=== Provided material ===

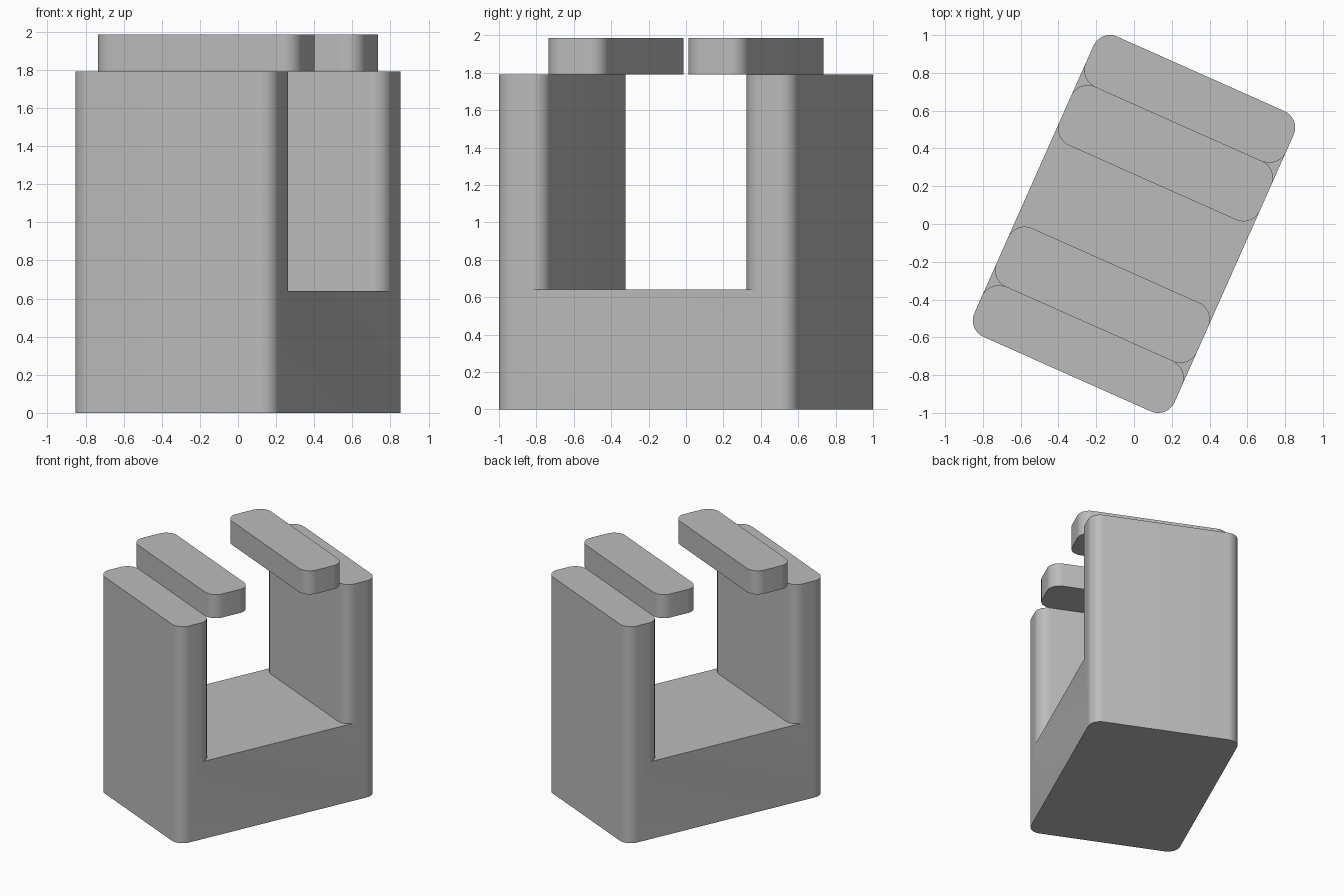
import bpy, bmesh
from math import sin, cos, pi, radians
from mathutils import Matrix

if "Cube" in bpy.data.objects:
    bpy.data.objects.remove(bpy.data.objects["Cube"], do_unlink=True)

HALF_W, HALF_L, INNER, BAR_IN = 0.58, 0.87, 0.58, 0.24
FLOOR_Z, TOWER_Z, BAR_Z = 0.64, 1.79, 1.985
RADIUS, SEGMENTS = 0.095, 12
TURN = Matrix.Rotation(radians(-24), 4, 'Z')

grey = bpy.data.materials.new("plain_grey")
grey.use_nodes = True
grey.diffuse_color = (0.5, 0.5, 0.5, 1)
grey.node_tree.nodes["Principled BSDF"].inputs["Base Color"].default_value = (0.5, 0.5, 0.5, 1)


def rounded_corners(y0, y1):
    """Four corner arcs, counter-clockwise: front right, back right, back left, front left."""
    x, r = HALF_W - RADIUS, RADIUS
    centres = [(x, y0 + r), (x, y1 - r), (-x, y1 - r), (-x, y0 + r)]
    arcs = []
    for i, (cx, cy) in enumerate(centres):
        angles = [(i - 1 + k / SEGMENTS) * pi / 2 for k in range(SEGMENTS + 1)]
        arcs.append([(cx + r * cos(a), cy + r * sin(a)) for a in angles])
    return arcs


def cap(bm, points, z):
    bm.faces.new([bm.verts.new((x, y, z)) for x, y in points])


def walls(bm, points, z0, z1):
    for (ax, ay), (bx, by) in zip(points, points[1:] + points[:1]):
        corners = [(ax, ay, z0), (bx, by, z0), (bx, by, z1), (ax, ay, z1)]
        bm.faces.new([bm.verts.new(c) for c in corners])


def finish(bm, name):
    bmesh.ops.remove_doubles(bm, verts=bm.verts, dist=0.0005)
    bmesh.ops.dissolve_limit(bm, angle_limit=0.01, verts=bm.verts, edges=bm.edges)
    bmesh.ops.recalc_face_normals(bm, faces=bm.faces)
    bm.transform(TURN)
    mesh = bpy.data.meshes.new(name)
    bm.to_mesh(mesh)
    bm.free()
    mesh.materials.append(grey)
    obj = bpy.data.objects.new(name, mesh)
    bpy.context.collection.objects.link(obj)
    bpy.ops.object.select_all(action='DESELECT')
    obj.select_set(True)
    bpy.context.view_layer.objects.active = obj
    bpy.ops.object.shade_smooth_by_angle(angle=radians(30))


# U-shaped body: base block with a rounded tower at each end
front = rounded_corners(-HALF_L, -INNER)
back = rounded_corners(INNER, HALF_L)
outline = (front[3] + front[0] + front[1][:1] + back[0][-1:]
           + back[1] + back[2] + back[3][:1] + front[2][-1:])
floor = front[2][::-1] + front[1][::-1] + back[0][::-1] + back[3][::-1]
bm = bmesh.new()
cap(bm, outline, 0)
walls(bm, outline, 0, FLOOR_Z)
cap(bm, floor, FLOOR_Z)
for tower in (front, back):
    loop = sum(tower, [])
    walls(bm, loop, FLOOR_Z, TOWER_Z)
    cap(bm, loop, TOWER_Z)
finish(bm, "body")

# Raised bars along the inner edges of the towers
for name, y0, y1 in (("front_bar", -INNER, -BAR_IN), ("back_bar", BAR_IN, INNER)):
    loop = sum(rounded_corners(y0, y1), [])
    bm = bmesh.new()
    cap(bm, loop, TOWER_Z)
    walls(bm, loop, TOWER_Z, BAR_Z)
    cap(bm, loop, BAR_Z)
    finish(bm, name)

===

Copy task for the entries above: every line with the string "faces".

*Answer space*:
    bm.faces.new([bm.verts.new((x, y, z)) for x, y in points])
        bm.faces.new([bm.verts.new(c) for c in corners])
    bmesh.ops.recalc_face_normals(bm, faces=bm.faces)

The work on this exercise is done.